▶ [Prompt]
Find every line containing the word "faces" in the records below; report only how many there are.
-------- Excerpted data --------
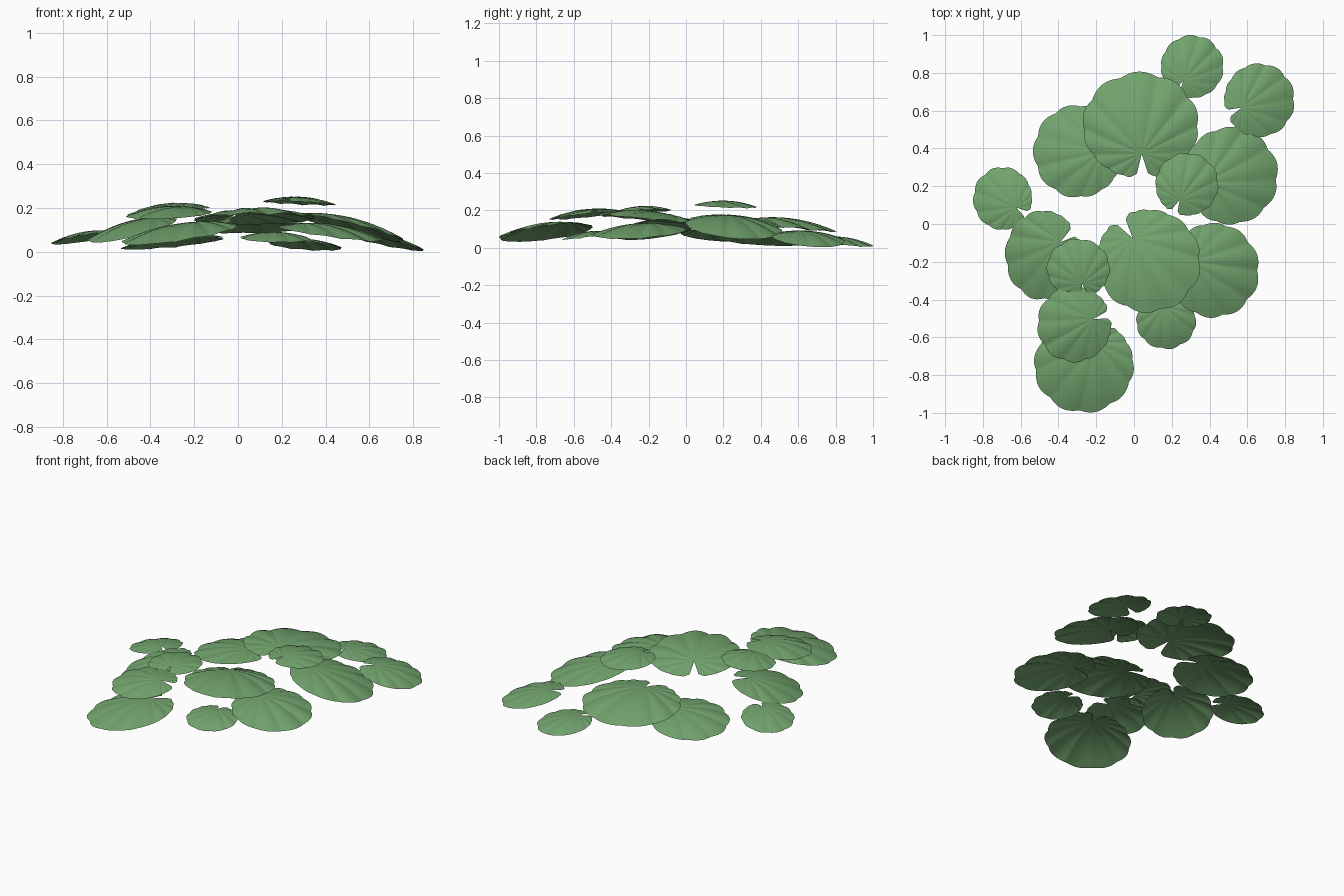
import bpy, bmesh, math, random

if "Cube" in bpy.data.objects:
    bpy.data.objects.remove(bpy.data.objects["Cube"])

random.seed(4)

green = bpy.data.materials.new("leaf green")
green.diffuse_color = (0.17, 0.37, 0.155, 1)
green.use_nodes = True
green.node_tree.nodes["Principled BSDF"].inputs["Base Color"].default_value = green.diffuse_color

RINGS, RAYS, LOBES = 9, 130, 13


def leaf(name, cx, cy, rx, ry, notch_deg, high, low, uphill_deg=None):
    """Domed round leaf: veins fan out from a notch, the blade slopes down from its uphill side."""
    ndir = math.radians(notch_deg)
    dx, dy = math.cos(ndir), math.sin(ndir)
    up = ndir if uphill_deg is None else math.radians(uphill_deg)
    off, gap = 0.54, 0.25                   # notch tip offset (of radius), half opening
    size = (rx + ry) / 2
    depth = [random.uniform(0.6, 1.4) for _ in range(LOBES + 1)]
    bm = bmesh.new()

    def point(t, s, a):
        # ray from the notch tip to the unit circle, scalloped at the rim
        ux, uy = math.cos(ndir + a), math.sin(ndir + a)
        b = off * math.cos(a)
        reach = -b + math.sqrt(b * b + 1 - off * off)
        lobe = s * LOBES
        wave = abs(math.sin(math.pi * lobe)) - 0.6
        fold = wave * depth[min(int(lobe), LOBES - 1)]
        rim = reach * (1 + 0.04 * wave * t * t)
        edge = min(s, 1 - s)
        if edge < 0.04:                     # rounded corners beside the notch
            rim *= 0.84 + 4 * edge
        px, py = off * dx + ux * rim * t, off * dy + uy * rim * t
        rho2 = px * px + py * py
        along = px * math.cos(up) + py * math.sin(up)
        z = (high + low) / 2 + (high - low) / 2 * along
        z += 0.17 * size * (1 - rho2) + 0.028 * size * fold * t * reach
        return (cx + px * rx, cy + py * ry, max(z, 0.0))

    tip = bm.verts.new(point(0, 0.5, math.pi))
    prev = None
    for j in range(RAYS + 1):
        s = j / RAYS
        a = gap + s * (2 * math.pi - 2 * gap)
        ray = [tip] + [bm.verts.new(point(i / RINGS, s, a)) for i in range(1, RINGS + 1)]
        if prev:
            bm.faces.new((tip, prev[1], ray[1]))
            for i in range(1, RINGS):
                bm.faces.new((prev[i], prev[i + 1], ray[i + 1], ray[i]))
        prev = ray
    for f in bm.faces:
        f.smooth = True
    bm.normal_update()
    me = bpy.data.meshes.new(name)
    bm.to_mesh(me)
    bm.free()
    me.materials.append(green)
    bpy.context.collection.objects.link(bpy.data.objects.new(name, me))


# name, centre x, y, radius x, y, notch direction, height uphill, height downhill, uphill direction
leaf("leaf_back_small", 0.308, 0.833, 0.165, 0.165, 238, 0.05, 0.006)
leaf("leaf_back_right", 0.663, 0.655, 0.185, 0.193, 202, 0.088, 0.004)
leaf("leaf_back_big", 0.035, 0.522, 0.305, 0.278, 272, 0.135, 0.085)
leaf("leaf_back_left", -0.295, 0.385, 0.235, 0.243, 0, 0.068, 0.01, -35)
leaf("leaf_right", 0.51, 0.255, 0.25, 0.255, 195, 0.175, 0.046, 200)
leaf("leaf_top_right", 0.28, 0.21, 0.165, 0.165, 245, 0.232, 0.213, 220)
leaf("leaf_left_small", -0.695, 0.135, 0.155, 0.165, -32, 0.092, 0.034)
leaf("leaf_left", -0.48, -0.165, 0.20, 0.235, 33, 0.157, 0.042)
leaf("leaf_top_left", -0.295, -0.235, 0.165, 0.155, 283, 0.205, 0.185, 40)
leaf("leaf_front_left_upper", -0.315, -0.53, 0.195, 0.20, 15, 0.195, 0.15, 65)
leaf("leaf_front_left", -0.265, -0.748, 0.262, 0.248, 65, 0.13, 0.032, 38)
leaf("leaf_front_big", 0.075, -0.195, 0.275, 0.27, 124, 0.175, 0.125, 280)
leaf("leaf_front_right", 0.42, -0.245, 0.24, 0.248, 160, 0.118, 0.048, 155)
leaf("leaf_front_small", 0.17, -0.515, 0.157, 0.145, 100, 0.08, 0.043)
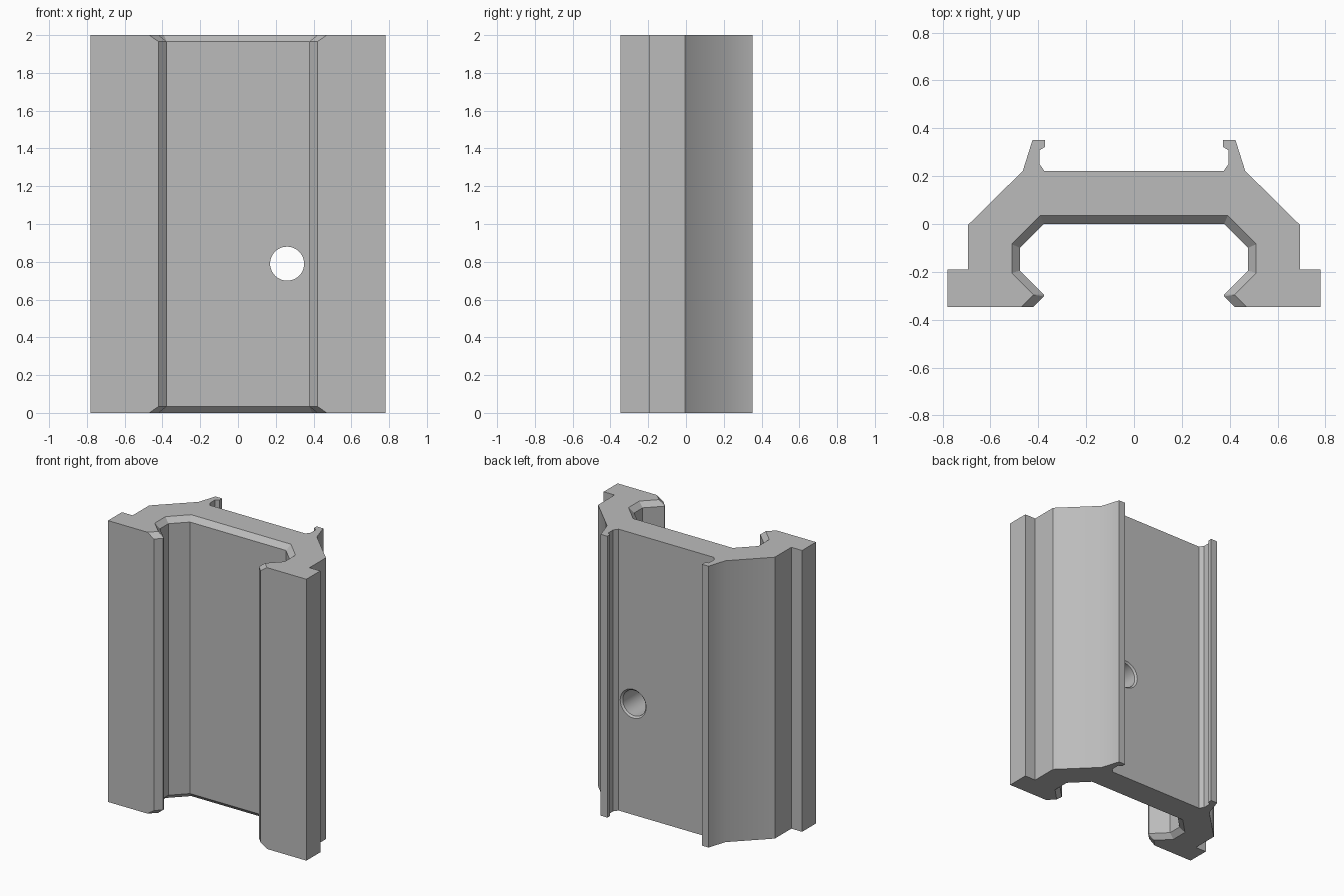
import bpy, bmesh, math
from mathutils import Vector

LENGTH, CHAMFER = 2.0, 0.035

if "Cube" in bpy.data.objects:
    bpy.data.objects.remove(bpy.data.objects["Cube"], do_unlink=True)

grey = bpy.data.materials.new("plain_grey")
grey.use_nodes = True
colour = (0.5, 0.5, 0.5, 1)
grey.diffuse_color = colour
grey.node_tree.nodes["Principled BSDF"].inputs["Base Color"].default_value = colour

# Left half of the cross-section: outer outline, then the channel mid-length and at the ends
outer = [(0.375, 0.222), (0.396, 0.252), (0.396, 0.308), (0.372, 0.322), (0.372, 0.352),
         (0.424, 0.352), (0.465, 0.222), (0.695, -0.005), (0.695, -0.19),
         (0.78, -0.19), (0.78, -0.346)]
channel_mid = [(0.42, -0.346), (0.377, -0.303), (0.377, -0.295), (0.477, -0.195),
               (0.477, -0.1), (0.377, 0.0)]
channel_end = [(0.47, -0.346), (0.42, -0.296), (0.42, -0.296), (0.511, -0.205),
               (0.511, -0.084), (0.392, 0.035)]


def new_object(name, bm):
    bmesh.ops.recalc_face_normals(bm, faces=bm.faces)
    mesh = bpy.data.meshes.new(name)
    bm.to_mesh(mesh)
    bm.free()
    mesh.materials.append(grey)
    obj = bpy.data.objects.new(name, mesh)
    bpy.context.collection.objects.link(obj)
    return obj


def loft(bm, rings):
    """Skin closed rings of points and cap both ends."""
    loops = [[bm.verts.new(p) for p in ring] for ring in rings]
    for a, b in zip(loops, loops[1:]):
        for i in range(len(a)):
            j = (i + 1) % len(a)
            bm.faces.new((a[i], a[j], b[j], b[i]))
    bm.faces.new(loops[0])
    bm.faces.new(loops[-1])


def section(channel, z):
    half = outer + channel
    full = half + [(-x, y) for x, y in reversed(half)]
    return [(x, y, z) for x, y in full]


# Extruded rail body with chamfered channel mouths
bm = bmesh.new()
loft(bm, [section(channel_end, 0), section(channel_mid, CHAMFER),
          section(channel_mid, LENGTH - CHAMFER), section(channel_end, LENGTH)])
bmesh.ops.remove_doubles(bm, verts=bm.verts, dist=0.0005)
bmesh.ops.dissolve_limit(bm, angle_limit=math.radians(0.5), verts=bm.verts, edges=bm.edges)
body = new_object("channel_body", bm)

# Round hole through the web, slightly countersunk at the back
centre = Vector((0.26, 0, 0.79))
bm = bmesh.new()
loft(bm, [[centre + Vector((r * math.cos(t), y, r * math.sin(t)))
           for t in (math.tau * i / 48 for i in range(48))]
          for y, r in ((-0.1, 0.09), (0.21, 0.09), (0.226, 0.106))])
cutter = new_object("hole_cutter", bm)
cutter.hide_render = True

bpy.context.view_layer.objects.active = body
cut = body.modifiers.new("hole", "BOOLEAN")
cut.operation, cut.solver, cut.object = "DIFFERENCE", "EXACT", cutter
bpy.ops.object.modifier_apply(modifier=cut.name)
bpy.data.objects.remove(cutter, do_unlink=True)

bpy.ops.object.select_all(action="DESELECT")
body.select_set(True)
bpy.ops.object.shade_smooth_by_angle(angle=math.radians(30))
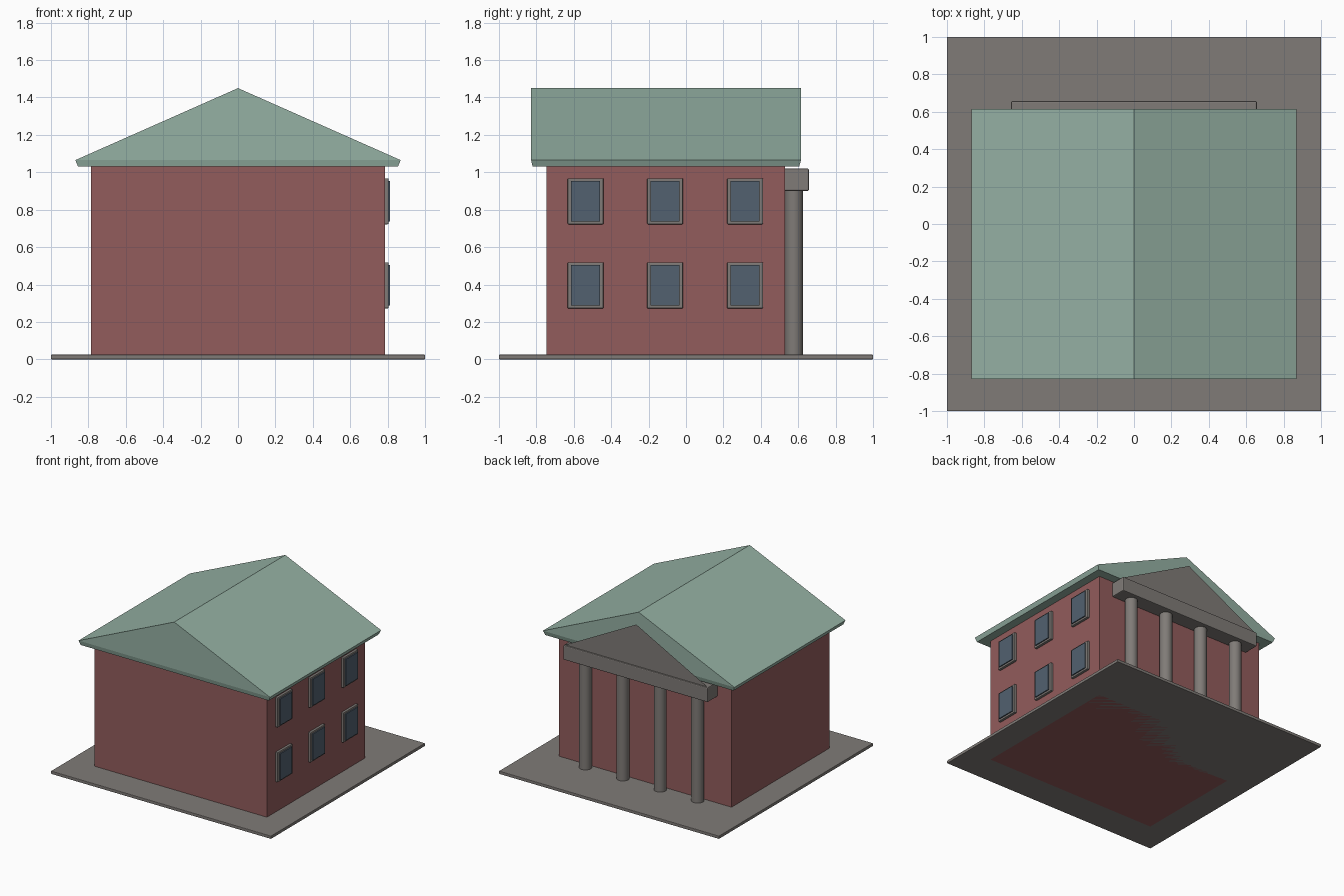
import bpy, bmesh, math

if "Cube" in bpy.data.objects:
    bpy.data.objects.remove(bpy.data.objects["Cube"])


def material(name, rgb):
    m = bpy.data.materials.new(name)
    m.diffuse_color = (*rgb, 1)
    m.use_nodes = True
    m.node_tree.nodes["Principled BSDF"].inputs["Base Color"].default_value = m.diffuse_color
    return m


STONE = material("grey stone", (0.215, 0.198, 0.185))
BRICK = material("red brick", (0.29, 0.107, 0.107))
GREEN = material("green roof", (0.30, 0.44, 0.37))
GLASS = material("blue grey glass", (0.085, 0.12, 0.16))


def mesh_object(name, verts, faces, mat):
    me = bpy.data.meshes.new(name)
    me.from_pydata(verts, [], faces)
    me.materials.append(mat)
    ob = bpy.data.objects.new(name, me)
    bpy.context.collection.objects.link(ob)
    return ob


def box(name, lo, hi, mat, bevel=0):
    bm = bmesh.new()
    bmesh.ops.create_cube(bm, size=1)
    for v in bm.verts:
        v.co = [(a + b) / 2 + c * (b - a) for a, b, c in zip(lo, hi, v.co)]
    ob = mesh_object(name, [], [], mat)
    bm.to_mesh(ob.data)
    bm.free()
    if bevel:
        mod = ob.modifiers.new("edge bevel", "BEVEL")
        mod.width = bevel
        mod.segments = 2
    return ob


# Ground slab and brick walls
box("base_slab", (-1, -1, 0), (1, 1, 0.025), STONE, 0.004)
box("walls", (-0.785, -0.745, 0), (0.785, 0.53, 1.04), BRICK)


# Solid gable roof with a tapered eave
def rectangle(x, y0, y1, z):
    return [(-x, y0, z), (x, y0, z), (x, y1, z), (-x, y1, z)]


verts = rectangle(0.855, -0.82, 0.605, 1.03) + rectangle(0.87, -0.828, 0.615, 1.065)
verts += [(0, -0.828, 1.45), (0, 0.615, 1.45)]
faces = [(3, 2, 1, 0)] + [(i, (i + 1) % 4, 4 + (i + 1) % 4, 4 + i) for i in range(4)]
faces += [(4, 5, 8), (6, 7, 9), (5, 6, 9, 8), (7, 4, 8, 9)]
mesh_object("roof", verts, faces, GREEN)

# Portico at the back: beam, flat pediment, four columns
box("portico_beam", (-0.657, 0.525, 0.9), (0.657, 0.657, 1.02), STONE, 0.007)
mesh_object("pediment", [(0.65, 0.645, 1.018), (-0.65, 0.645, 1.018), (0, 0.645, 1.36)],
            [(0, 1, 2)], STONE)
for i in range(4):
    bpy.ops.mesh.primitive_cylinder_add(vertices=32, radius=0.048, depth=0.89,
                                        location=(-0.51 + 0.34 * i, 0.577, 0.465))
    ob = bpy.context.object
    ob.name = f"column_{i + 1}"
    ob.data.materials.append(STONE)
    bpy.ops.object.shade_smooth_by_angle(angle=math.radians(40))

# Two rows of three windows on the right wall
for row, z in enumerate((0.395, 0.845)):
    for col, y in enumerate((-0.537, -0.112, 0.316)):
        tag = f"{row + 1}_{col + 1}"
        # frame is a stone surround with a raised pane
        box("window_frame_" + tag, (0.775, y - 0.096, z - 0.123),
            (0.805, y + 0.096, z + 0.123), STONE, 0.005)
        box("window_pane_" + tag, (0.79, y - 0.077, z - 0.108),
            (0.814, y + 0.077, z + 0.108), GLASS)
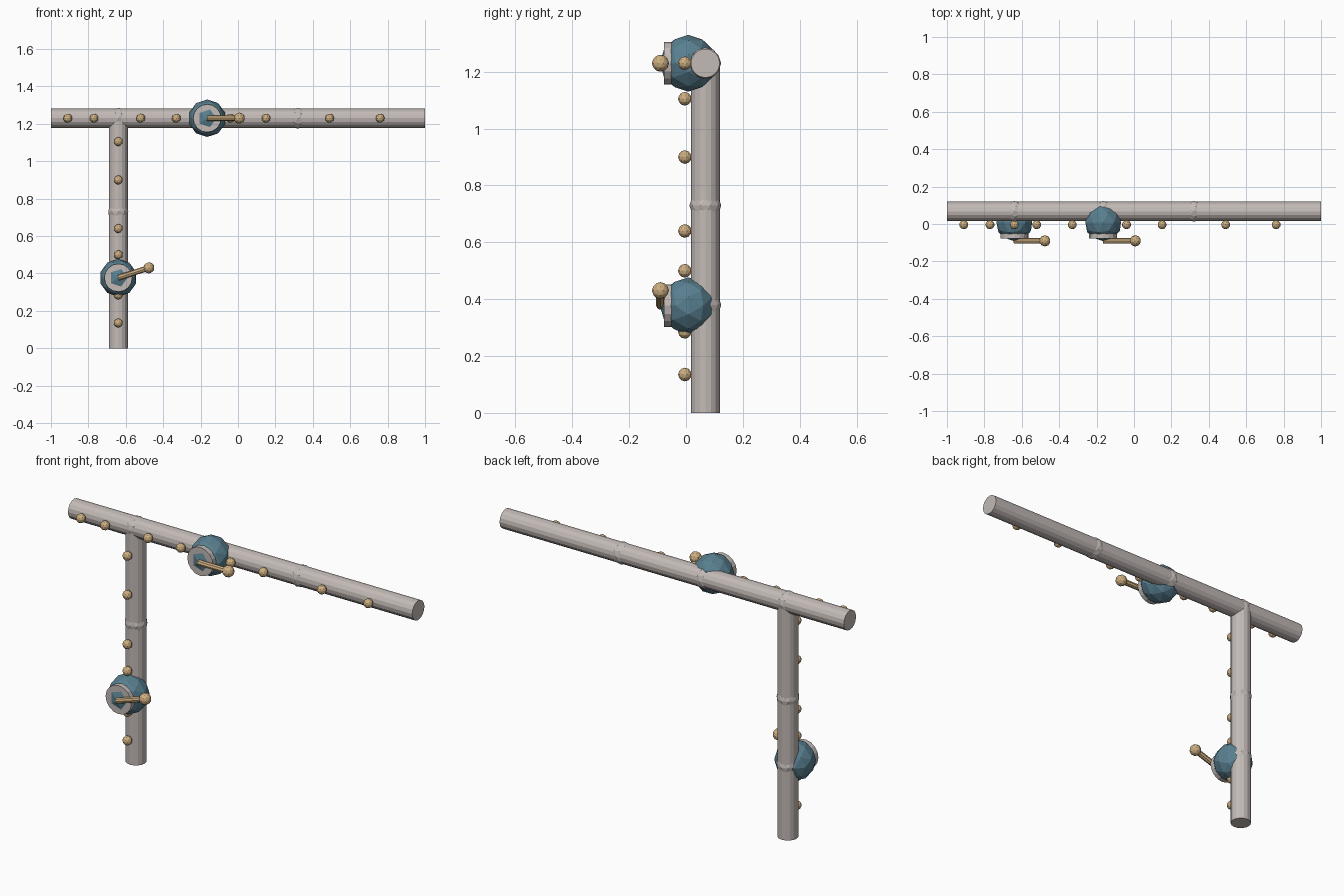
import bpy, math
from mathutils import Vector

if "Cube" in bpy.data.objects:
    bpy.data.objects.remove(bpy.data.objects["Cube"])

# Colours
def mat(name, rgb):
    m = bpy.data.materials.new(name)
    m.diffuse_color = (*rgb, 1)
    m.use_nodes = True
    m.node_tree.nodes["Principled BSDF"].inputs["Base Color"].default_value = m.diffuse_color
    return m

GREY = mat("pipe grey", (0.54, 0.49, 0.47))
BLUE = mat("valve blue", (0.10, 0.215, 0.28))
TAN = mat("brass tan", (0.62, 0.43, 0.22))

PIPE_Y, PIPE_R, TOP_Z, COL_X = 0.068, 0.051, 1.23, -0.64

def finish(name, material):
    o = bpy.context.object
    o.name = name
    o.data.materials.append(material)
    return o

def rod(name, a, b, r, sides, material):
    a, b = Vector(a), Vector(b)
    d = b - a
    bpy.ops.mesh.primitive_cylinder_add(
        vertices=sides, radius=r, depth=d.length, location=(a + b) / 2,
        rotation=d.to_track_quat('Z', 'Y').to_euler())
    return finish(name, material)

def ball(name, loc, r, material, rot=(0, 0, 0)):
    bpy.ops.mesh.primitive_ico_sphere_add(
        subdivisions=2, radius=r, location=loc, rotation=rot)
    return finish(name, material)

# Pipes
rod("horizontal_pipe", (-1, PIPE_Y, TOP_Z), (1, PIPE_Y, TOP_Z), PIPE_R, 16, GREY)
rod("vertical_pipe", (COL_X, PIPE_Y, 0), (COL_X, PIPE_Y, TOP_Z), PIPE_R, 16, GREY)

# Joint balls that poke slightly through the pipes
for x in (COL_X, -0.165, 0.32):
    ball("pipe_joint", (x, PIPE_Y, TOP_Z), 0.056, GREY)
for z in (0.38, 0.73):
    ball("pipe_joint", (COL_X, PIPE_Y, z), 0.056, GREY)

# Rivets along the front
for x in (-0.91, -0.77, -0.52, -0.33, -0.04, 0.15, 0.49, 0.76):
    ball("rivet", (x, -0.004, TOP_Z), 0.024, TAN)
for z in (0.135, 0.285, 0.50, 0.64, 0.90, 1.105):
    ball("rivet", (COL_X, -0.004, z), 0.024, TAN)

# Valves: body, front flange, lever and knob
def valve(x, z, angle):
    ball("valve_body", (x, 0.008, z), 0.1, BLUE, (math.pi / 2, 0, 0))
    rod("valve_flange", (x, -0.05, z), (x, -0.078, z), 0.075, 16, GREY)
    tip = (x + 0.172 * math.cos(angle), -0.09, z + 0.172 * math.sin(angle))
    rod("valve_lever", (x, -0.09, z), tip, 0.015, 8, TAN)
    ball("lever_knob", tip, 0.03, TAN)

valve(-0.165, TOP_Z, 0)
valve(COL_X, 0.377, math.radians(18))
--------
▶ [Task output]
12